Hot flashes are a regular part of menopause for many women, but many women don’t realize that disrupted sleep is too. If you’re having trouble sleeping, you’re not alone. Many women experience disrupted sleep during perimenopause and menopause. While you can’t change your hormones, you can develop good sleep habits to give you the best chance at getting a full seven to eight hours of sleep.
The Importance of Sleep
Sleep deprivation makes it harder to deal with life. Between hormone and life changes, nearly twenty percent of women going through menopause struggle with depression. Depressive symptoms increase during chronic sleep deprivation.
[tweetthis]Even if you’re not depressed, lack of sleep makes it difficult to control moods and emotions, which during menopause may already be fluctuating.[/tweetthis] Couple that with the fact that many women going through menopause have teenagers or children who are leaving home for the first time, you’ve got an emotional time of life that’s impacted by sleep deprivation.
How to Get Better (and More) Sleep
Though it might be difficult to get the same quality of rest you had before menopause, you can improve your sleep habits to get better sleep. Make sure you’re giving yourself the best possible chance by checking your mattress to make sure discomfort isn’t waking you up or causing aches and pains. If you need a new bed, check mattress reviews for insights before purchasing.
Some mattresses like memory foam can trap heat against your body, intensifying hot flashes. Cooling mattress toppers, sheets, and pajamas can all help you stay cool while dealing with fluctuating body temperatures.
1. Cool Your Bedroom Down
Because hot flashes cause most of the sleep disturbances attributed to menopause, cooling your room down can help keep you comfortable. Most people sleep comfortably at 60-68 degrees, but you might need to go even lower if your hot flashes are severe.
2. Be Prepared at Night

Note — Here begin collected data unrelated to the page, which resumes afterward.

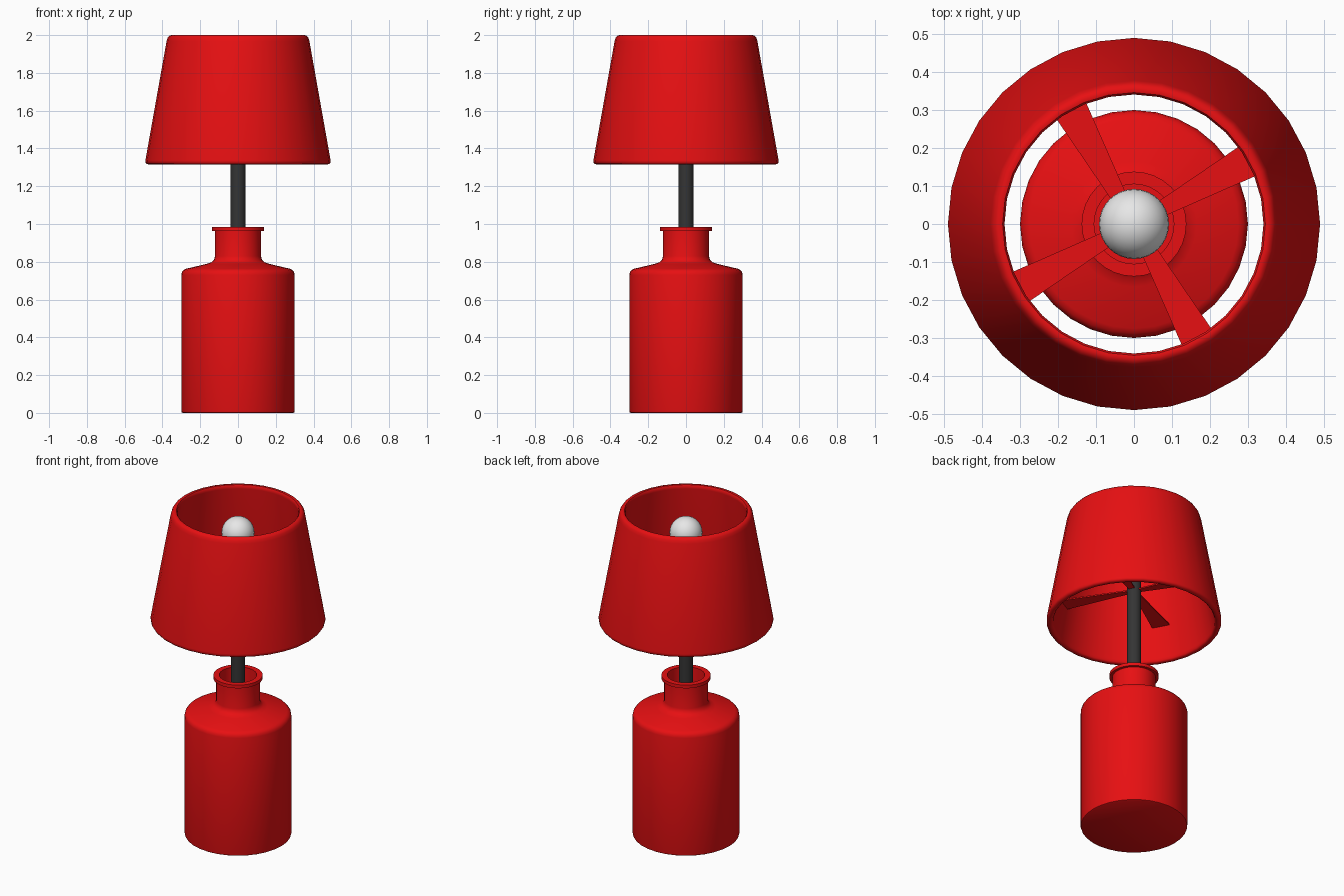
import bpy, bmesh, math
from mathutils import Vector, Matrix

cube = bpy.data.objects.get("Cube")
if cube:
    bpy.data.objects.remove(cube, do_unlink=True)


def material(name, rgb):
    mat = bpy.data.materials.new(name)
    mat.use_nodes = True
    mat.diffuse_color = (*rgb, 1)
    mat.node_tree.nodes["Principled BSDF"].inputs["Base Color"].default_value = (*rgb, 1)
    return mat


red = material("red", (0.8, 0.005, 0.006))
black = material("dark grey", (0.035, 0.035, 0.035))
white = material("bulb white", (0.8, 0.8, 0.8))


def finish(bm, name, mat, smooth=True):
    bmesh.ops.recalc_face_normals(bm, faces=bm.faces)
    mesh = bpy.data.meshes.new(name)
    bm.to_mesh(mesh)
    bm.free()
    obj = bpy.data.objects.new(name, mesh)
    bpy.context.collection.objects.link(obj)
    mesh.materials.append(mat)
    bpy.ops.object.select_all(action='DESELECT')
    obj.select_set(True)
    bpy.context.view_layer.objects.active = obj
    if smooth:
        bpy.ops.object.shade_smooth_by_angle(angle=math.radians(40))
    return obj


def lathe(name, profile, mat, closed=False, sides=32):
    """Spin a (radius, height) profile around the z axis."""
    bm = bmesh.new()
    verts = [bm.verts.new((r, 0, z)) for r, z in profile]
    pairs = list(zip(verts, verts[1:]))
    if closed:
        pairs.append((verts[-1], verts[0]))
    edges = [bm.edges.new(p) for p in pairs]
    bmesh.ops.spin(bm, geom=verts + edges, cent=(0, 0, 0), axis=(0, 0, 1),
                   angle=math.tau, steps=sides)
    bmesh.ops.remove_doubles(bm, verts=bm.verts, dist=0.0005)
    return finish(bm, name, mat)


# Bottle-shaped base with an open, lipped neck
lathe("bottle_base", [
    (0, 0), (0.293, 0), (0.298, 0.003), (0.3, 0.01),
    (0.3, 0.73), (0.297, 0.745), (0.288, 0.756), (0.275, 0.763),
    (0.165, 0.789), (0.142, 0.797), (0.127, 0.81), (0.122, 0.83),
    (0.122, 0.963), (0.138, 0.963), (0.138, 0.983), (0.105, 0.983),
    (0.105, 0.8), (0.28, 0.74), (0.28, 0.02), (0, 0.02)], red)

# Pole rising from inside the bottle to the bulb
lathe("pole", [(0, 0.02), (0.04, 0.02), (0.04, 1.8), (0, 1.8)], black)

# Hollow tapered shade with rounded rims
lathe("lamp_shade", [
    (0.472, 1.315), (0.484, 1.318), (0.49, 1.326), (0.49, 1.338),
    (0.378, 1.968), (0.373, 1.985), (0.365, 1.996), (0.354, 2.0),
    (0.346, 1.998), (0.341, 1.99), (0.341, 1.975),
    (0.453, 1.338), (0.455, 1.324), (0.461, 1.317)], red, closed=True)

# Four flat flared spokes holding the shade
bm = bmesh.new()
for i in range(4):
    turn = Matrix.Rotation(math.radians(29 + 90 * i), 3, 'Z')
    outline = [(0.03, -0.016), (0.432, -0.053), (0.432, 0.053), (0.03, 0.016)]
    face = bm.faces.new([bm.verts.new(turn @ Vector((x, y, 1.52))) for x, y in outline])
    ext = bmesh.ops.extrude_face_region(bm, geom=[face], use_keep_orig=True)
    top = [v for v in ext["geom"] if isinstance(v, bmesh.types.BMVert)]
    bmesh.ops.translate(bm, verts=top, vec=(0, 0, 0.008))
finish(bm, "shade_spokes", red, smooth=False)

# Round bulb on top of the pole
bm = bmesh.new()
bmesh.ops.create_uvsphere(bm, u_segments=32, v_segments=16, radius=0.092,
                          matrix=Matrix.Translation((0, 0, 1.865)))
finish(bm, "bulb", white)
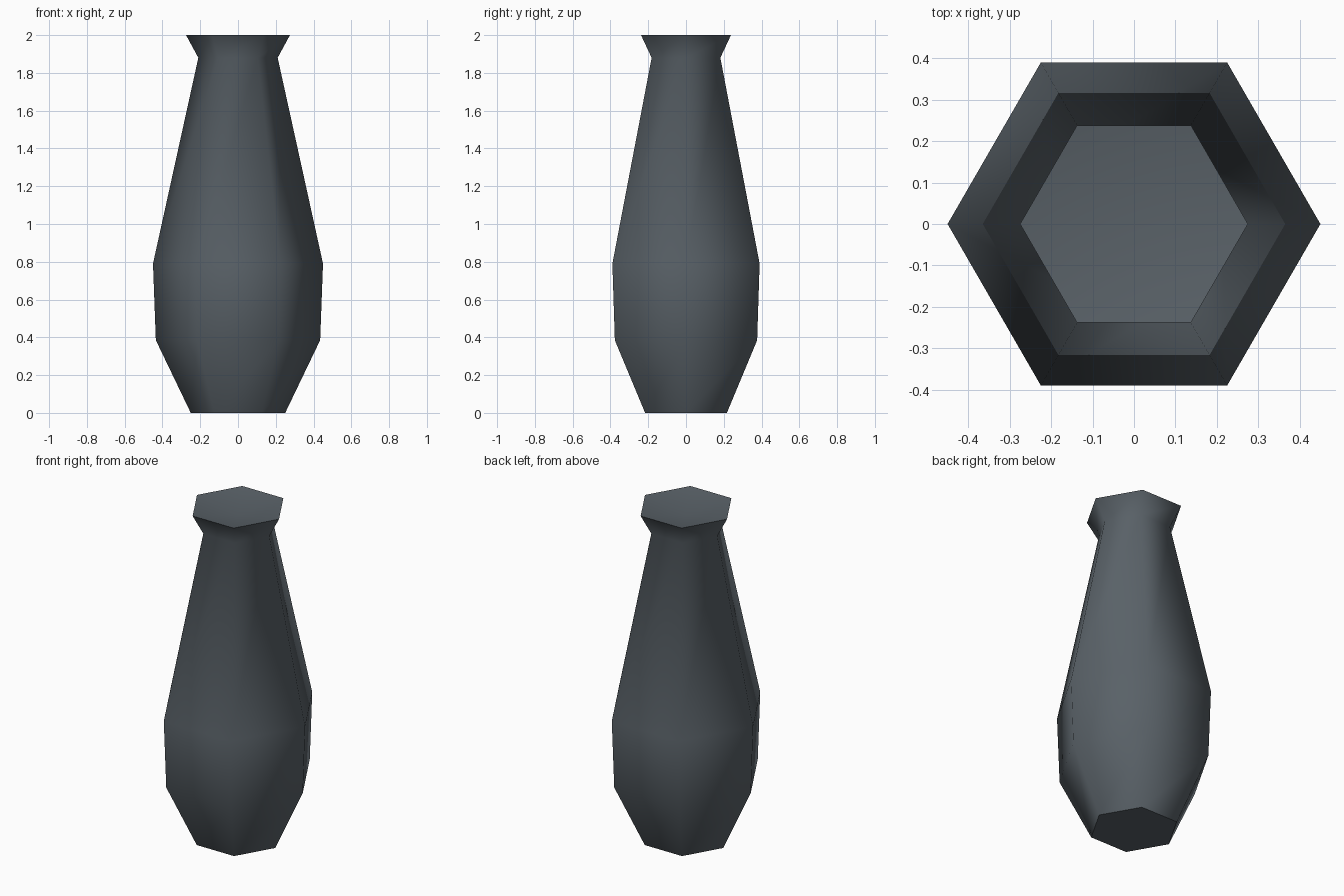
import bpy, bmesh
from math import cos, sin, tau

cube = bpy.data.objects.get("Cube")
if cube:
    bpy.data.objects.remove(cube, do_unlink=True)

SIDES = 6
# (radius, height) from foot to lip
PROFILE = [(0.25, 0), (0.435, 0.385), (0.45, 0.79), (0.21, 1.88), (0.275, 2)]
MOUTH_DEPTH = 0.05

slate = bpy.data.materials.new("dark slate")
colour = (0.1, 0.12, 0.137, 1)
slate.use_nodes = True
slate.diffuse_color = colour
bsdf = slate.node_tree.nodes["Principled BSDF"]
bsdf.inputs["Base Color"].default_value = colour

bm = bmesh.new()


def ring(radius, z):
    return [bm.verts.new((radius * cos(tau * i / SIDES), radius * sin(tau * i / SIDES), z))
            for i in range(SIDES)]


rings = [ring(r, z) for r, z in PROFILE]

# Six-sided wall
for low, high in zip(rings, rings[1:]):
    for i in range(SIDES):
        j = (i + 1) % SIDES
        bm.faces.new((low[i], low[j], high[j], high[i]))

# Flat foot
foot = bm.faces.new(list(reversed(rings[0])))

# Shallow dished mouth
lip = rings[-1]
centre = bm.verts.new((0, 0, PROFILE[-1][1] - MOUTH_DEPTH))
for i in range(SIDES):
    bm.faces.new((lip[i], lip[(i + 1) % SIDES], centre))

# Soft wall and mouth, crisp foot and lip edges
for face in bm.faces:
    face.smooth = True
foot.smooth = False
for loop in (rings[0], lip):
    for edge in bm.edges:
        if all(v in loop for v in edge.verts):
            edge.smooth = False

mesh = bpy.data.meshes.new("vase")
bm.to_mesh(mesh)
bm.free()
mesh.materials.append(slate)
vase = bpy.data.objects.new("vase", mesh)
bpy.context.collection.objects.link(vase)
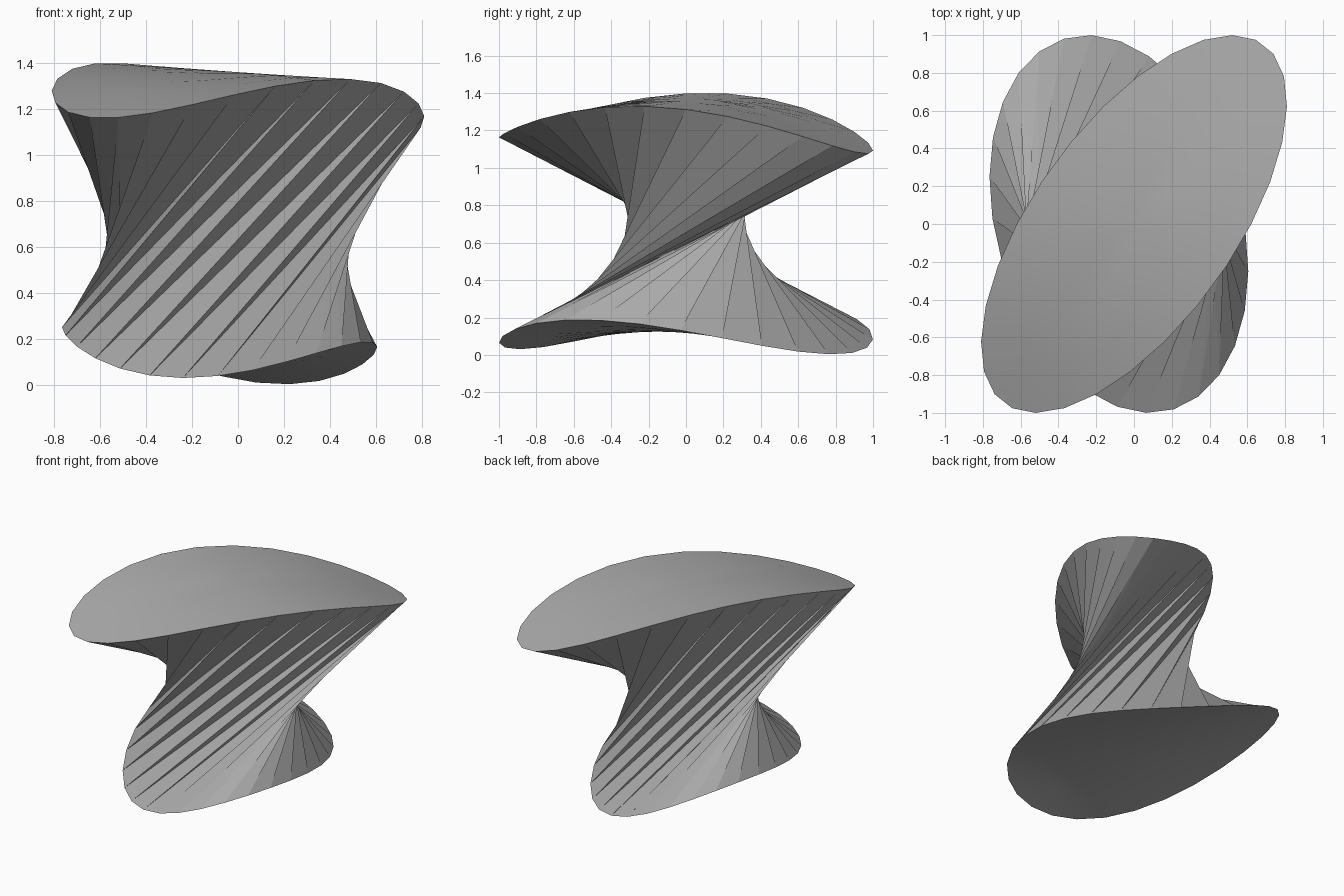
import bpy
import bmesh
from math import cos, sin, tau, radians

cube = bpy.data.objects.get("Cube")
if cube:
    bpy.data.objects.remove(cube, do_unlink=True)

SEGMENTS = 28
TWIST = 11          # rim steps turned between bottom and top
RINGS = 4           # rings inside each cap


def bottom_point(r, a):
    """Point on the lower saddle-shaped oval."""
    y = r * cos(a)
    x = r * (-0.165 * cos(a) + 0.665 * sin(a))
    z = 0.128 - 0.0625 * x + 0.09 * x * x - 0.256 * x * y - 0.093 * y * y
    return (x - 0.08, y, z)


def top_point(r, a):
    """Point on the upper arched oval."""
    y = r * cos(a)
    x = r * (0.52 * cos(a) + 0.621 * sin(a))
    u = 0.586 * x + 0.81 * y
    v = -0.81 * x + 0.586 * y
    z = 1.36 - 0.04 * u + 0.056 * v - 0.172 * u * u - 0.1 * u * v
    return (x, y, z)


def add_cap(bm, point, offset):
    """Fill an oval with rings and return its outer rim."""
    rings = [[bm.verts.new(point(k / RINGS, tau * i / SEGMENTS + offset))
              for i in range(SEGMENTS)] for k in range(1, RINGS + 1)]
    centre = bm.verts.new(point(0, 0))
    for i in range(SEGMENTS):
        j = (i + 1) % SEGMENTS
        bm.faces.new((centre, rings[0][i], rings[0][j]))
        for inner, outer in zip(rings, rings[1:]):
            bm.faces.new((inner[i], outer[i], outer[j], inner[j]))
    return rings[-1]


bm = bmesh.new()
low = add_cap(bm, bottom_point, radians(1.7))
high = add_cap(bm, top_point, 0)

# Twisted wall: alternating triangles, ridges and valleys
for i in range(SEGMENTS):
    j = (i + 1) % SEGMENTS
    a = high[(i - TWIST) % SEGMENTS]
    b = high[(j - TWIST) % SEGMENTS]
    bm.faces.new((low[i], low[j], a))
    bm.faces.new((low[j], b, a))

bmesh.ops.recalc_face_normals(bm, faces=bm.faces)
mesh = bpy.data.meshes.new("twisted_body")
bm.to_mesh(mesh)
bm.free()

grey = bpy.data.materials.new("plain_grey")
grey.use_nodes = True
colour = (0.4, 0.4, 0.4, 1)
grey.diffuse_color = colour
grey.node_tree.nodes["Principled BSDF"].inputs["Base Color"].default_value = colour
mesh.materials.append(grey)

body = bpy.data.objects.new("twisted_body", mesh)
bpy.context.collection.objects.link(body)
bpy.ops.object.select_all(action="DESELECT")
body.select_set(True)
bpy.context.view_layer.objects.active = body
bpy.ops.object.shade_smooth_by_angle(angle=radians(30))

Even with a low temperature, you might wake up hot and sweaty. Try keeping a cool glass of water near your bed and a pair of breathable pajamas for a quick change during the night.
3. Hormone Replacement Therapy
Hormone replacement therapy (HRT) is a standard treatment for hot flashes and works well for many women. However, there are circumstances under which it isn’t recommended like if you’re at high risk for breast cancer or have a history of blood clots. Talk to your physician to find out if HRT might work for you.
4. Healthy Diet and Regular Exercise
A healthy diet is always a good idea. Adding in regular exercise helps wear out your body, so you’re more tired and prepared for bed at night. Exercising daily also prevents the loss of bone and muscle due to age. However, try to avoid strenuous exercise for at least three to four hours before bed to avoid the rise in body temperature and adrenaline that may interfere with your sleep.
5. Turn Off Your Screens
Light plays a vital role in your sleep-wake cycle. The bright blue light from televisions, laptops, smartphones, and iPads can suppress the release of melatonin, a sleep-inducing hormone. To prevent sleep disturbances, shut off your screens at least an hour before bedtime.
6. Cut Back on Stimulants
Caffeine and similar stimulants block sleep hormones and throw off the sleep-wake cycle. They can linger in your system for hours. Stop drinking them at least four hours before bed, earlier if you’re more susceptible to their effects.
Tuck Sleep is a community devoted to improving sleep hygiene, health and wellness through the creation and dissemination of comprehensive, unbiased, free web-based resources. Tuck has been featured on NPR, Lifehacker, Radiolab and is referenced by many colleges/universities and sleep organizations across the web.
Are you ready to feel young and healthy again? It’s time to shed off that extra weight and stop suffering from menopausal symptoms. It all starts with a natural way to balance your hormones. I can help you with that.